■ Problem ■
Each line containing the string "bmesh" should be copied out of the entries.
# # # # # # #
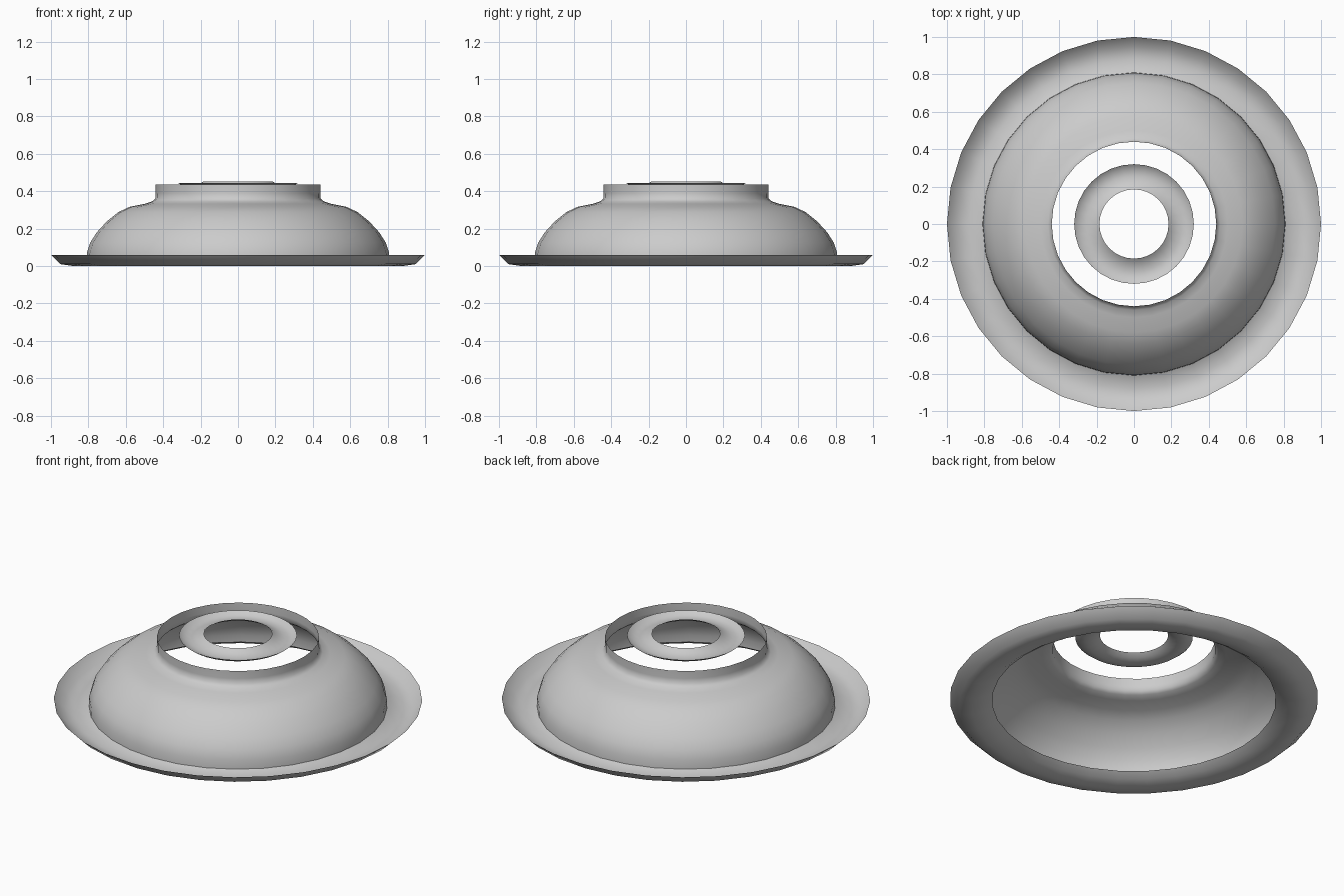
import bpy, bmesh
from math import cos, sin, pi

cube = bpy.data.objects.get("Cube")
if cube:
    bpy.data.objects.remove(cube, do_unlink=True)

grey = bpy.data.materials.new("light_grey")
grey.use_nodes = True
colour = (0.6, 0.6, 0.6, 1)
grey.diffuse_color = colour
grey.node_tree.nodes["Principled BSDF"].inputs["Base Color"].default_value = colour

SIDES = 32


def lathe(name, profile):
    """Spin an open (radius, height) profile, listed from outside in, into a smooth sheet."""
    bm = bmesh.new()
    rings = [[bm.verts.new((r * cos(2 * pi * i / SIDES), r * sin(2 * pi * i / SIDES), z))
              for i in range(SIDES)] for r, z in profile]
    for a, b in zip(rings, rings[1:]):
        for i in range(SIDES):
            j = (i + 1) % SIDES
            bm.faces.new((a[i], a[j], b[j], b[i])).smooth = True
    mesh = bpy.data.meshes.new(name)
    bm.to_mesh(mesh)
    bm.free()
    mesh.materials.append(grey)
    obj = bpy.data.objects.new(name, mesh)
    bpy.context.collection.objects.link(obj)
    return obj


# Shallow channel around the foot
lathe("base_rim", [(1, 0.06), (0.95, 0.01), (0.88, 0), (0.81, 0.02), (0.77, 0.047)])

# Rounded shell that flares up into an open collar
lathe("dome_and_collar", [
    (0.81, 0.02), (0.808, 0.07), (0.79, 0.125), (0.755, 0.18), (0.70, 0.24),
    (0.64, 0.288), (0.58, 0.316), (0.50, 0.332), (0.46, 0.345), (0.442, 0.36),
    (0.44, 0.39), (0.44, 0.435)])

# Floating ring in the collar opening
lathe("top_ring", [(0.32, 0.445), (0.298, 0.427), (0.255, 0.422), (0.21, 0.434), (0.185, 0.453)])
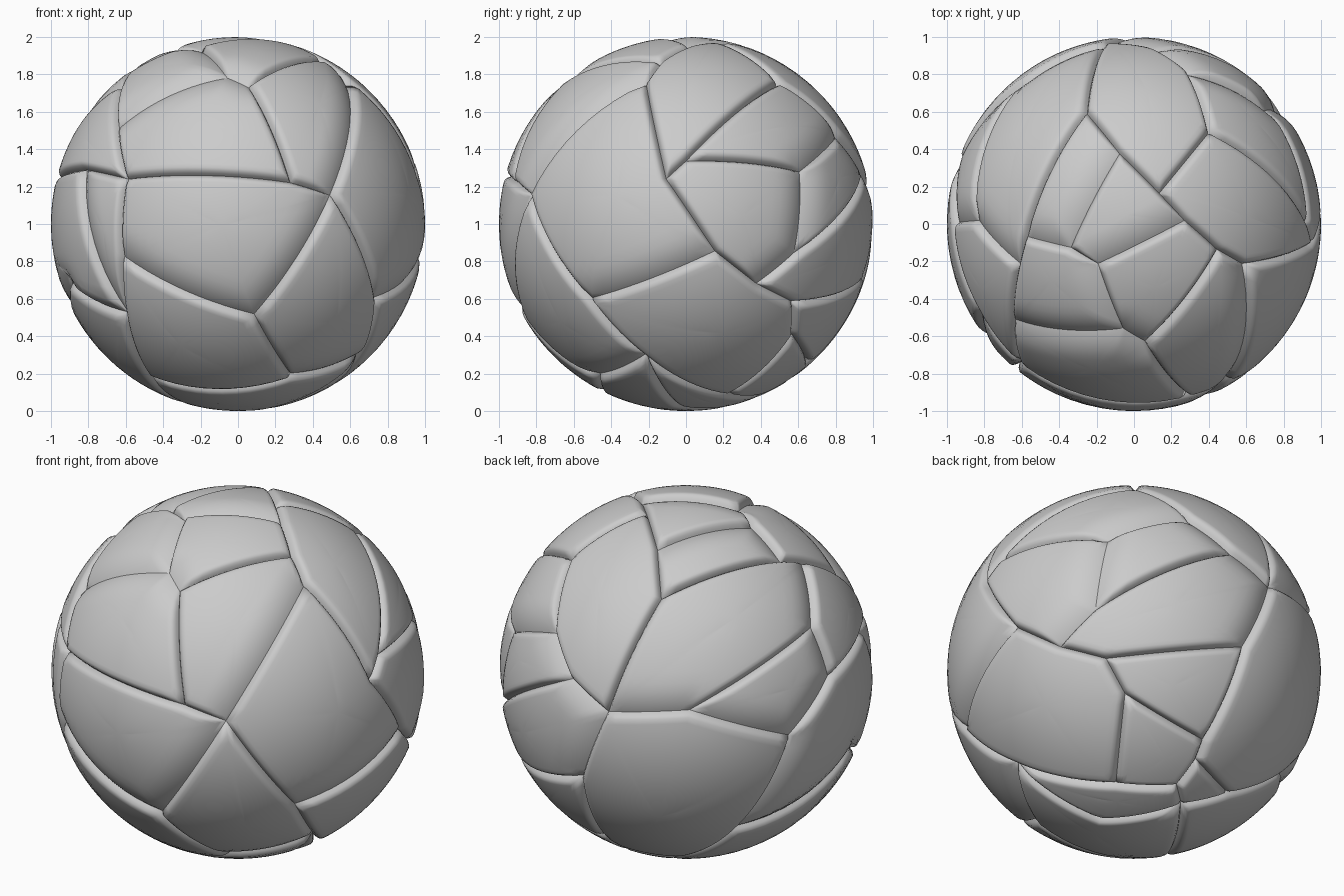
import bpy
import bmesh
from math import radians, sin, cos, sqrt
from mathutils import Vector
from mathutils.geometry import intersect_point_line

cube = bpy.data.objects.get("Cube")
if cube:
    bpy.data.objects.remove(cube)

RIM_DEPTH = 0.04       # how far the seams sink below the ball surface
CRISP, SOFT = 0.035, 0.17   # width of a tight and of a rolled panel edge
STEPS = 10             # points along every seam
RINGS = (1, .975, .945, .9, .84, .77, .68, .57, .44, .3, .15)
CENTRE = Vector((0, 0, 1))

# Seam corners, as (across, up) on the half of the ball facing each direction
CORNERS = {
    (0, 0): dict(
        A=(-.61, .25), B=(.51, .16), C=(.09, -.5), D=(-.63, -.18), E=(.29, .23),
        c=(-.84, .3), d=(-.61, -.49), a=(.29, -.83), b=(-.48, -.82), f=(-.91, -.32)),
    (90, 0): dict(
        J=(-.11, .25), K=(.16, -.15), L=(-.52, -.41), Y=(-.22, -.72),
        W=(.39, -.33), V=(.6, -.16), U=(.63, .29), P=(0, .35)),
    (0, 90): dict(
        H=(.6, -.22), F=(.06, -.65), G=(-.66, -.53), M=(.14, .17), N=(.41, .5),
        Q=(.29, .83), T=(-.26, .61), S=(-.08, .39), X=(.1, .95), g=(-.86, .02),
        h=(-.63, -.22), i=(-.59, -.07), t=(-.06, -.58), w=(-.2, -.22),
        x=(-.35, -.13), y=(.28, .02), z=(.46, -.14), R=(-.97, .01)),
    (215, 25): dict(
        u=(-.43, -.22), e=(.02, -.21), j=(.57, -.35), k=(.26, -.86)),
    (140, -30): dict(
        l=(.6, .14), m=(-.155, .075), n=(-.05, -.12), o=(-.1, -.61), p=(.38, -.375),
        q=(.235, -.62), r=(.34, -.48), s=(.51, -.66), v=(.26, -.72), Z=(-.18, -.8)),
}

# Panels as loops of corners; "~" marks a rolled edge starting at that corner
PANELS = {
    "front_centre": "AEB~C~D",
    "front_upper": "G~t~FEA",
    "front_lower": "DCabd",
    "front_upper_left": "zH~BEF",
    "front_lower_left": "BLY~aC",
    "front_right_wedge": "Ac~dD",
    "left_front": "BHJK~L",
    "left_crown": "HJPNMyz",
    "left_back_upper": "PNQ~U",
    "left_middle": "PU~V~WKJ",
    "left_back_middle": "UQ~XV~",
    "left_lower": "KWmnoYL",
    "back_left_band": "WVX~u~lm",
    "back_lower_triangle": "mlpn",
    "back_lower_wedge": "nprqo",
    "back_lower_sliver": "rsvq",
    "back_right_large": "uejksrpl",
    "right_upper": "Tu~eg~hi",
    "right_middle": "eg~R~j~",
    "right_front_upper": "hgRcAG",
    "right_strip": "cRj~k~fd",
    "right_lower": "dfksvb",
    "top_back": "TuXQNMS",
    "top_right_strip": "TS~x~i",
    "top_centre": "SMy~wx",
    "top_front": "yzF~tw",
    "top_front_right": "ixw~t~Gh",
    "bottom_back": "YoqvZ",
    "bottom_front": "YZvba",
}


def on_ball(across, up, azimuth, elevation):
    """Lift a flat position onto the unit ball facing the given direction."""
    az, el = radians(azimuth), radians(elevation)
    right = Vector((cos(az), sin(az), 0))
    toward = Vector((sin(az) * cos(el), -cos(az) * cos(el), sin(el)))
    depth = sqrt(max(0, 1 - across ** 2 - up ** 2))
    return (right * across + toward.cross(right) * up + toward * depth).normalized()


def segment_distance(p, a, b):
    _, f = intersect_point_line(p, a, b)
    return (p - a.lerp(b, min(1, max(0, f)))).length


def sink(p, segments):
    """Depth of a surface point below the ball, from its nearest edges."""
    reach = 0
    for a, b, width in segments:
        reach = max(reach, 1 - segment_distance(p, a, b) / width)
    return RIM_DEPTH * reach ** 2


def panel(name, code):
    loop = [ch for ch in code if ch != "~"]
    widths = [SOFT if ch + "~" in code else CRISP for ch in loop]
    rim, segments = [], []
    for idx, ch in enumerate(loop):
        a, b = points[ch], points[loop[(idx + 1) % len(loop)]]
        arc = [a.slerp(b, s / STEPS) for s in range(STEPS + 1)]
        rim += arc[:-1]
        segments += [(p, q, widths[idx]) for p, q in zip(arc, arc[1:])]
    middle = sum((points[ch] for ch in loop), Vector()).normalized()

    bm = bmesh.new()

    def add(p):
        return bm.verts.new(p * (1 - sink(p, segments)) + CENTRE)

    # Concentric rings from the seam to the middle of the panel
    rings = [[add(middle.lerp(p, s).normalized()) for p in rim] for s in RINGS]
    hub = add(middle)
    count = len(rim)
    for n in range(count):
        nxt = (n + 1) % count
        for outer, inner in zip(rings, rings[1:]):
            bm.faces.new((outer[n], outer[nxt], inner[nxt], inner[n]))
        bm.faces.new((rings[-1][n], rings[-1][nxt], hub))
    bm.normal_update()
    if sum(f.normal.dot(middle) for f in bm.faces) < 0:
        bmesh.ops.reverse_faces(bm, faces=bm.faces)
    for face in bm.faces:
        face.smooth = True
    mesh = bpy.data.meshes.new(name)
    bm.to_mesh(mesh)
    bm.free()
    bpy.context.collection.objects.link(bpy.data.objects.new(name, mesh))


points = {key: on_ball(*pos, *facing)
          for facing, group in CORNERS.items() for key, pos in group.items()}
for panel_name, panel_code in PANELS.items():
    panel(panel_name, panel_code)
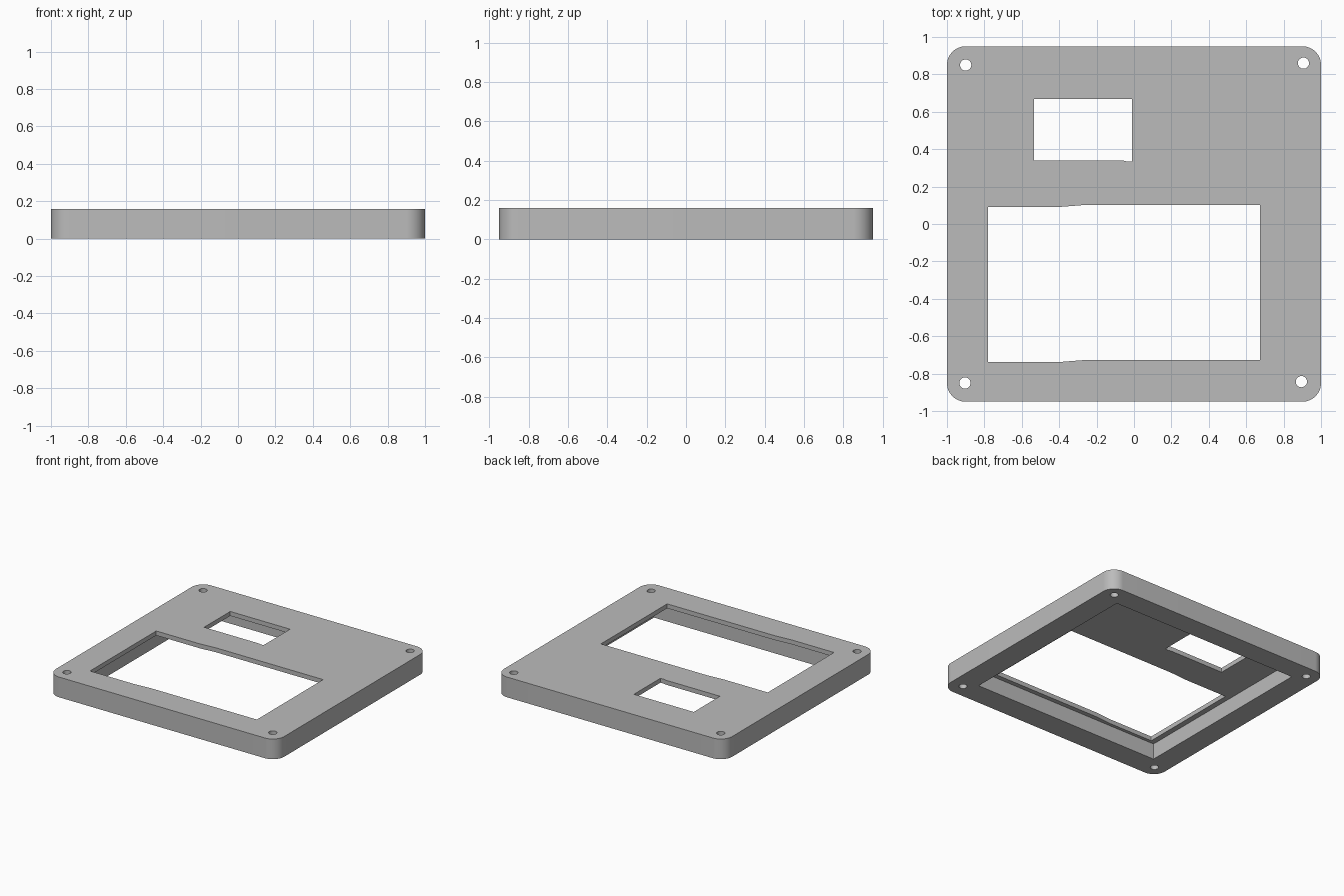
import bpy, bmesh
from math import cos, sin, pi, radians

cube = bpy.data.objects.get("Cube")
if cube:
    bpy.data.objects.remove(cube, do_unlink=True)

HALF_X, HALF_Y, HEIGHT = 1.0, 0.95, 0.16
CORNER_R, HOLE_R = 0.1, 0.03
ROOF_Z = 0.125      # underside of the thin top plate


def prism(name, outline, z0, z1):
    """Extrude a counter-clockwise outline from z0 to z1."""
    bm = bmesh.new()
    base = bm.faces.new([bm.verts.new((x, y, z0)) for x, y in outline])
    top = bmesh.ops.extrude_face_region(bm, geom=[base])["geom"]
    verts = [v for v in top if isinstance(v, bmesh.types.BMVert)]
    bmesh.ops.translate(bm, verts=verts, vec=(0, 0, z1 - z0))
    bmesh.ops.recalc_face_normals(bm, faces=bm.faces)
    mesh = bpy.data.meshes.new(name)
    bm.to_mesh(mesh)
    bm.free()
    obj = bpy.data.objects.new(name, mesh)
    bpy.context.collection.objects.link(obj)
    return obj


def arc(cx, cy, r, start, sweep, steps):
    return [(cx + r * cos(start + sweep * i / steps),
             cy + r * sin(start + sweep * i / steps)) for i in range(steps + 1)]


def rectangle(x0, x1, y0, y1):
    return [(x0, y0), (x1, y0), (x1, y1), (x0, y1)]


# Rounded slab
outline = []
for i, (sx, sy) in enumerate([(1, 1), (-1, 1), (-1, -1), (1, -1)]):
    outline += arc(sx * (HALF_X - CORNER_R), sy * (HALF_Y - CORNER_R),
                   CORNER_R, i * pi / 2, pi / 2, 16)
cover = prism("cover_plate", outline, 0, HEIGHT)

# Underside recess, the two window openings and the screw holes
large_window = [(-0.78, -0.738), (-0.40, -0.738), (-0.26, -0.727), (0.674, -0.727),
                (0.674, 0.102), (-0.26, 0.102), (-0.40, 0.091), (-0.78, 0.091)]
small_window = [(-0.535, 0.34), (-0.06, 0.34), (-0.04, 0.335), (-0.011, 0.335),
                (-0.011, 0.667), (-0.535, 0.667)]
cutters = [
    prism("recess_cutter", rectangle(-0.823, 0.815, -0.763, 0.779), -0.1, ROOF_Z),
    prism("large_window_cutter", large_window, 0.05, 0.3),
    prism("small_window_cutter", small_window, 0.05, 0.3),
]
for x, y in [(-0.90, 0.85), (0.906, 0.86), (-0.904, -0.85), (0.895, -0.843)]:
    circle = arc(x, y, HOLE_R, 0, 2 * pi, 32)[:-1]
    cutters.append(prism("screw_hole_cutter", circle, -0.1, 0.3))

bpy.ops.object.select_all(action='DESELECT')
bpy.context.view_layer.objects.active = cover
cover.select_set(True)
for cutter in cutters:
    cutter.hide_render = True
    mod = cover.modifiers.new(cutter.name, 'BOOLEAN')
    mod.operation = 'DIFFERENCE'
    mod.solver = 'EXACT'
    mod.object = cutter
    bpy.ops.object.modifier_apply(modifier=mod.name)
    bpy.data.objects.remove(cutter, do_unlink=True)

# Smooth rounded corners and hole walls, crisp edges elsewhere
bpy.ops.object.shade_smooth_by_angle(angle=radians(30))

# Plain grey finish
grey = bpy.data.materials.new("plain_grey")
grey.use_nodes = True
colour = (0.5, 0.5, 0.5, 1)
grey.diffuse_color = colour
grey.node_tree.nodes["Principled BSDF"].inputs["Base Color"].default_value = colour
cover.data.materials.clear()
cover.data.materials.append(grey)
# # # # # # #
■ Exercise output ■
import bpy, bmesh
    bm = bmesh.new()
import bmesh
    bm = bmesh.new()
        bmesh.ops.reverse_faces(bm, faces=bm.faces)
import bpy, bmesh
    bm = bmesh.new()
    top = bmesh.ops.extrude_face_region(bm, geom=[base])["geom"]
    verts = [v for v in top if isinstance(v, bmesh.types.BMVert)]
    bmesh.ops.translate(bm, verts=verts, vec=(0, 0, z1 - z0))
    bmesh.ops.recalc_face_normals(bm, faces=bm.faces)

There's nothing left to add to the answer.